Welcome to Friday Facts! Each week we’ll be taking a look at a specific chart from the Data & Resources section of our website. This week we’re focusing on the number of unhealthy air quality days each year as a result of ozone pollution in Riverside County.
While we have focused a great deal on health outcomes and socioeconomic factors contributing to health disparities in California, another root cause is our environment. It is much harder to live a healthy life when the air you breathe can cause you harm. For today’s Friday Facts, we’re looking at a particular form of pollution, ozone, in Riverside County.
As you can see from the table on our Data and Resources section, everyone living in Riverside County experiences roughly six weeks of unhealthy air quality days due to ozone pollution each summer. While there are some disparities (for example, African Americans average about a week’s worth of unhealthy days more than Whites), it is clear that this is an issue impacting all communities in the county. But what does “unhealthy air quality days” mean? Well, in this instance it is the number of days between May and October that have a level of ozone in the air that is higher than what is considered safe by federal standards.
Ozone is the result of, among other things, burning fossil fuels (gasoline, oil, and coal). According to the American Lung Association (ALA), one of the leading causes of ozone pollution is exhaust from motor vehicles, which releases gases into the atmosphere that turn into ozone smog when they react with sunlight (their site has a detailed description of this process). Riverside County is located in a region of the state with high volume traffic, and sits near the nation’s most ozone-polluted city, Los Angeles/Long Beach, as noted in the ALA’s wonderful State of the Air report.
The ALA also has a great rundown of the health impacts of breathing ozone pollution:
“Anyone who spends time outdoors where ozone pollution levels are high may be at risk.
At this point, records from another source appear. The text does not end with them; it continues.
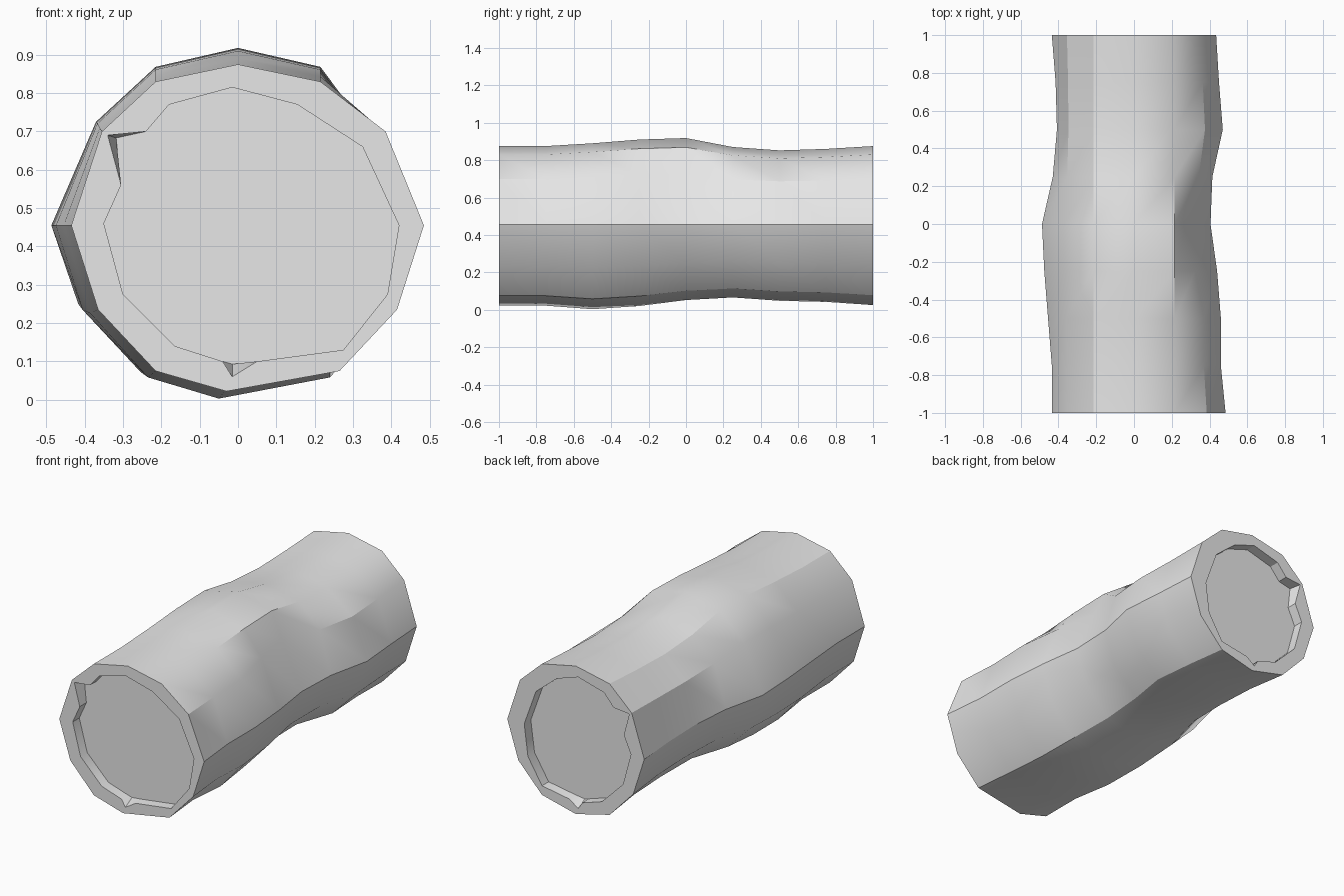
import bpy
import bmesh
from mathutils import Vector

cube = bpy.data.objects.get("Cube")
if cube:
    bpy.data.objects.remove(cube, do_unlink=True)

MID = 0.455
# Right half of the cross-section from top to bottom: x, z, share of sideways bulge
HALF = [(0.215, 0.83, 0.0), (0.355, 0.70, 0.6), (0.435, MID, 1.0),
        (0.365, 0.235, 1.0), (0.215, 0.075, 1.0)]
# Along the log: y, left x, right x, top z, bottom z, bottom drift, dent on upper right
STATIONS = [
    (-1.00, -0.435, 0.485, 0.875, 0.022, -0.03, 0.0),
    (-0.75, -0.435, 0.460, 0.875, 0.022, -0.035, 0.0),
    (-0.50, -0.455, 0.460, 0.890, 0.003, -0.05, 0.0),
    (-0.25, -0.475, 0.440, 0.910, 0.020, -0.04, 0.035),
    (0.00, -0.487, 0.405, 0.918, 0.052, -0.03, 0.06),
    (0.25, -0.430, 0.415, 0.870, 0.066, 0.0, 0.0),
    (0.50, -0.408, 0.470, 0.852, 0.048, 0.0, 0.0),
    (0.75, -0.415, 0.450, 0.860, 0.042, 0.0, 0.0),
    (1.00, -0.435, 0.435, 0.875, 0.025, 0.0, 0.0),
]
# Outline of the end recess; the two notches get shallower towards its floor
HOLE = [(-0.015, 0.815), (0.155, 0.77), (0.325, 0.66), (0.42, 0.455),
        (0.39, 0.275), (0.275, 0.13), (0.05, 0.10), (-0.015, 0.06),
        (-0.04, 0.10), (-0.165, 0.14), (-0.30, 0.275), (-0.35, 0.46),
        (-0.305, 0.56), (-0.34, 0.69), (-0.24, 0.70), (-0.18, 0.77)]
NOTCH_FLOOR = {7: (-0.015, 0.093), 13: (-0.318, 0.683)}
DEPTH = 0.06


def section(bm, y, left, right, top, bottom, drift, dent):
    """One twelve-sided ring of the log."""
    def height(z):
        if z > MID:
            return MID + (z - MID) * (top - MID) / 0.42
        return MID - (MID - z) * (MID - bottom) / 0.433

    right_side, left_side = [], []
    for i, (x, z, share) in enumerate(HALF):
        push = dent if i == 1 else 0.0
        right_side.append((x + share * (right - 0.435) - push, y, height(z)))
        left_share = share * (0.5 if i == 1 else 1.0)
        left_side.append((-x + left_share * (left + 0.435), y, height(z)))
    ring = [(0, y, top)] + right_side + [(drift, y, bottom)] + left_side[::-1]
    return [bm.verts.new(p) for p in ring]


def skin(bm, a, b):
    """Join two rings of equal length with quads."""
    n = len(a)
    for i in range(n):
        j = (i + 1) % n
        bm.faces.new((a[i], a[j], b[j], b[i]))


def loop_edges(bm, ring):
    edges = []
    for i, v in enumerate(ring):
        w = ring[(i + 1) % len(ring)]
        edges.append(bm.edges.get((v, w)) or bm.edges.new((v, w)))
    return edges


def recessed_end(bm, outer, y, narrow):
    """Flat rim, short inner wall and floor of one end."""
    side = 1 if y > 0 else -1

    def place(p, yy):
        return bm.verts.new((p[0] * (narrow if p[0] > 0 else 1), yy, p[1]))

    mouth = [place(p, y) for p in HOLE]
    floor = [place(NOTCH_FLOOR.get(i, p), y - side * DEPTH) for i, p in enumerate(HOLE)]
    skin(bm, mouth, floor)
    bm.faces.new(floor)
    bmesh.ops.triangle_fill(bm, use_beauty=True, normal=Vector((0, side, 0)),
                            edges=loop_edges(bm, outer) + loop_edges(bm, mouth))


# Log body
bm = bmesh.new()
rings = [section(bm, *s) for s in STATIONS]
for a, b in zip(rings, rings[1:]):
    skin(bm, a, b)
recessed_end(bm, rings[0], -1, 1.0)
recessed_end(bm, rings[-1], 1, 0.78)
bmesh.ops.recalc_face_normals(bm, faces=bm.faces)
mesh = bpy.data.meshes.new("log")
bm.to_mesh(mesh)
bm.free()
log = bpy.data.objects.new("log", mesh)
bpy.context.collection.objects.link(log)

# Plain grey
grey = bpy.data.materials.new("light_grey")
grey.use_nodes = True
colour = (0.8, 0.8, 0.8, 1)
grey.diffuse_color = colour
grey.node_tree.nodes["Principled BSDF"].inputs["Base Color"].default_value = colour
mesh.materials.append(grey)

# Smooth bark with crisp ridges
bpy.ops.object.select_all(action='DESELECT')
log.select_set(True)
bpy.context.view_layer.objects.active = log
bpy.ops.object.shade_smooth_by_angle(angle=0.5236)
Five groups of people are especially vulnerable to the effects of breathing ozone:
- children and teens;
- anyone 65 and older;
- people who work or exercise outdoors;
- people with existing lung diseases, such as asthma and chronic obstructive pulmonary disease (also known as COPD, which includes emphysema and chronic bronchitis);
- people with cardiovascular disease.
In addition, newer evidence suggests that other groups—including women, people who suffer from obesity and people with low incomes—may also face higher risk from ozone. More research is needed to confirm these findings.”
A lot of work is being done to improve air quality, particularly in Southern California. If you are interested in some of the work going on in Riverside County and the surrounding area, our partners at ClimatePlan have a great resources section. If you’re doing work on air quality and reducing ozone pollution in Riverside and Southern California, please share any other resources in the comments.